On Sunday at Talladega, defending NASCAR Sprint Cup champ Tony Stewart set off a 25-car wreck, which somehow Matt Kenseth avoided, allowing him to come away with the win under caution. Fortunately this huge pile-up didn't lead to any infield confrontations, but quite often they do.

The NASCAR circuit has produced its fair share of high-profile feuds over the years (many involving Stewart). Most of the time, these disputes are settled with a few choice words and some mild jostling. On the other hand, it's never a huge surprise when two drivers come to blows after trading paint. Here's a look at a few of NASCAR's most memorable confrontations:

Cale Yarborough vs. the Allison Brothers (1979)

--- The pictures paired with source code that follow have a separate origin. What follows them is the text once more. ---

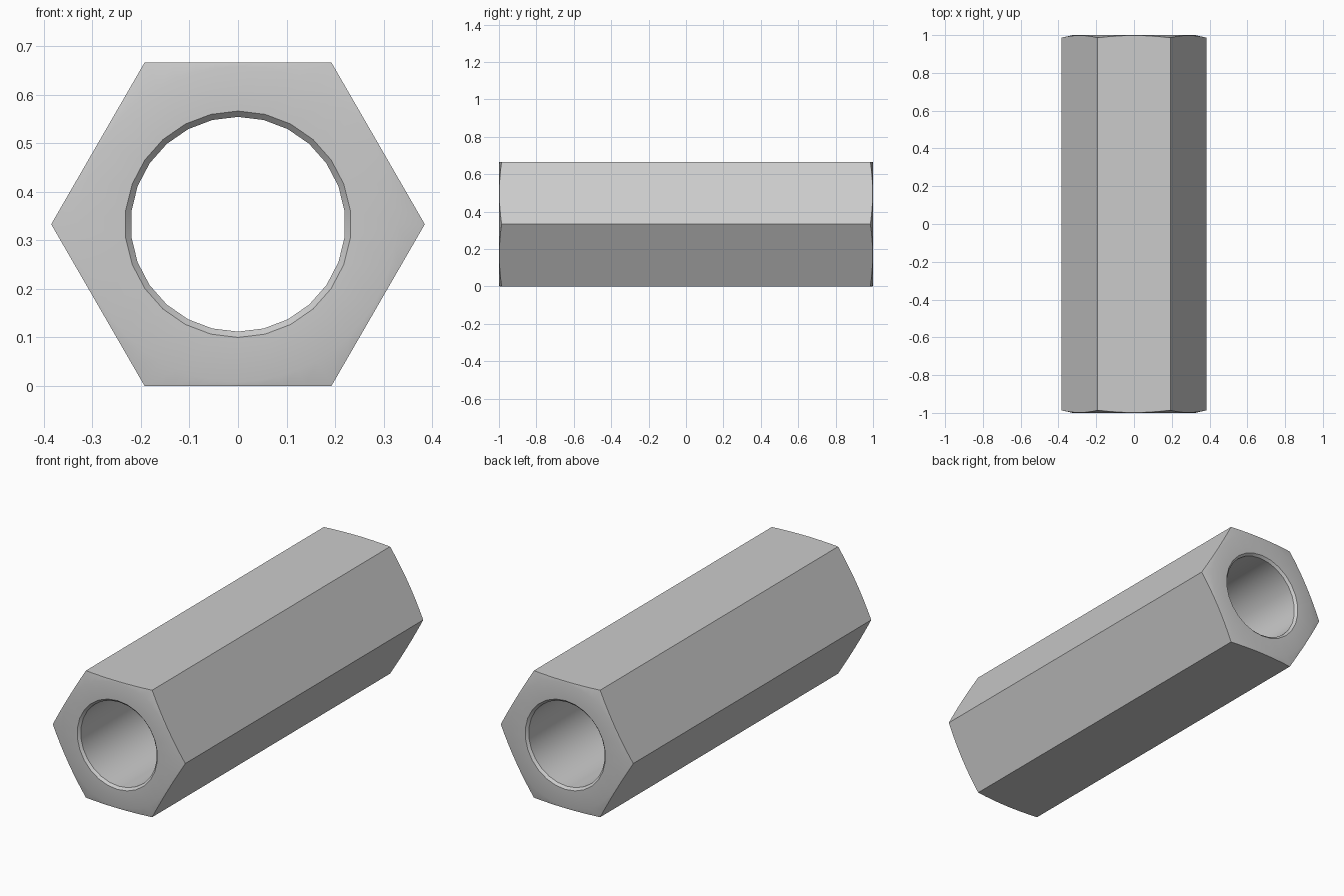
import bpy, bmesh
from math import sin, cos, pi, radians

cube = bpy.data.objects.get("Cube")
if cube:
    bpy.data.objects.remove(cube)

APOTHEM = 0.333      # half the width across the flats
CORNER = APOTHEM / cos(pi / 6)
FACE_R = 0.325       # flat end face before the conical corner chamfer
DROP = 0.014         # chamfer depth at the hex corners
BORE_R, LIP_R = 0.221, 0.233
BORE_SIDES, HEX_STEPS = 26, 48

bm = bmesh.new()


def ring(count, radius, y):
    """Closed ring of vertices around the y axis; radius and y are functions of angle."""
    verts = []
    for i in range(count):
        a = pi / 2 + 2 * pi * i / count
        r = radius(a)
        verts.append(bm.verts.new((r * cos(a), y(r), APOTHEM + r * sin(a))))
    return verts


def skin(a, b):
    n = len(a)
    for i in range(n):
        j = (i + 1) % n
        bm.faces.new((a[i], a[j], b[j], b[i]))


def loop_edges(verts):
    return [bm.edges.get((v, verts[i - 1])) for i, v in enumerate(verts)]


def hex_radius(a):
    return APOTHEM / cos((a + pi / 3) % (pi / 3) - pi / 6)


def hexagon(a):
    # flats face up and down, corners point sideways
    return hex_radius(a)


def end(side):
    """Chamfered end: hex rim, conical chamfer, flat face and bore lip."""
    slope = DROP / (CORNER - FACE_R)
    rim = ring(HEX_STEPS, hexagon, lambda r: side * (1 - slope * (r - FACE_R)))
    face = ring(HEX_STEPS, lambda a: FACE_R, lambda r: side)
    lip = ring(BORE_SIDES, lambda a: LIP_R, lambda r: side)
    bore = ring(BORE_SIDES, lambda a: BORE_R, lambda r: side * (1 - LIP_R + BORE_R))
    skin(rim, face)
    skin(lip, bore)
    bmesh.ops.triangle_fill(bm, edges=loop_edges(face) + loop_edges(lip),
                            use_beauty=True)
    return rim, bore


front_rim, front_bore = end(-1)
back_rim, back_bore = end(1)
skin(front_rim, back_rim)        # six flat sides
skin(front_bore, back_bore)      # through hole
bmesh.ops.recalc_face_normals(bm, faces=bm.faces)

mesh = bpy.data.meshes.new("hex_sleeve")
bm.to_mesh(mesh)
bm.free()
sleeve = bpy.data.objects.new("hex_sleeve", mesh)
bpy.context.collection.objects.link(sleeve)

# Plain grey metal
grey = bpy.data.materials.new("light_grey")
grey.use_nodes = True
colour = (0.6, 0.6, 0.6, 1)
grey.diffuse_color = colour
grey.node_tree.nodes["Principled BSDF"].inputs["Base Color"].default_value = colour
mesh.materials.append(grey)

bpy.ops.object.select_all(action="DESELECT")
sleeve.select_set(True)
bpy.context.view_layer.objects.active = sleeve
bpy.ops.object.shade_smooth_by_angle(angle=radians(30))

The 1979 Daytona 500 was the first-ever NASCAR race to be aired on TV in its entirety, but Cale Yarborough made sure that the race would be remembered for a different reason. Yarborough and Donny Allison entered the race's final lap in a dead heat, with each driver attempting to force the other out of position. The rough racing caused both men to wreck, though Yarborough blamed Allison for the entirety of the incident. While the rest of the field was finishing the race, the two combatants were throwing haymakers at each other on national television. The incident, known simply as "The Fight," led to a massive ratings boost for NASCAR events and played a huge role in the growth of the sport's popularity.

Rusty Wallace vs. Darrell Waltrip (1989)

This memorable incident occurred at the 1989 All-Star race, an exhibition event held solely for prize money, but that didn't stop Rusty Wallace from racing like it was the Daytona 500. Darrell Waltrip entered the race's final lap with a commanding lead, and seemed to be a lock for the $200,000 prize. Instead, Wallace spun Waltrip out and gained a decisive, if unsportsmanlike, victory. Needless to say, Waltrip's crew was not pleased by this result, and sprinted over to confront their rivals. A few harsh words and shoulder bumps later, and the infield at the Charlotte Motor Speedway had disintegrated into a massive riot. The episode sparked in a swell of support for Waltrip, while Rusty Wallace became one of NASCAR's biggest villains.

Kevin Harvick vs. Greg Biffle (2002)

During this 2002 incident at Bristol, Kevin Harvick had taken exception with the way Greg Biffle had sent him into the wall, and told reporters that'd he'd be "waiting when he comes in here." Harvick spent the race's final laps perched on the top of his car, waiting for his foe to finish the race. Sure enough, the former high school wrestler made good on his word by leaping over Biffle's parked car and grabbing him by the collar, forcing a group of officials to come between the two men. Judging by the wild look in Harvick's eyes, Greg Biffle is lucky that they did.

Kevin Harvick vs. Ricky Rudd (2003)

Just one year after the shocking events at Bristol Motor Speedway, Kevin Harvick was back in the headlines for this dust-up with Ricky Rudd. Rudd, known throughout the circuit as a firebrand, had wrecked the No.29 car with only a few laps remaining in the Chevy Rock & Roll 400. Harvick responded by bumping Rudd's car after the race, causing a bizarre confrontation between the two crews. At one point during the wild scene, an enormous member of Harvick's pit team jumped on the roof of Rudd's prototype car and nearly caved it in. The two drivers exchanged many heated words, but race officials were able to diffuse the situation before any real damage was done.

Tony Stewart vs. Kasey Kahne (2004)

Tony Stewart is no stranger to confrontation, but his crew bore the brunt of this 2004 brawl. Rookie driver Kasey Kahne had led at Chicagoland until a delay allowed Stewart to replace his tires. The freshly outfitted No. 20 car got a huge jump on the restart and clipped Kahne, causing him to spin out and lose his lead. In a scene straight out of the WWE, Kahne's entire pit crew ran over to confront Stewart's, leading to an all-out brawl between the two factions. NASCAR officials raced to the scene and quickly put a stop to the fight, but not before it made for some great television.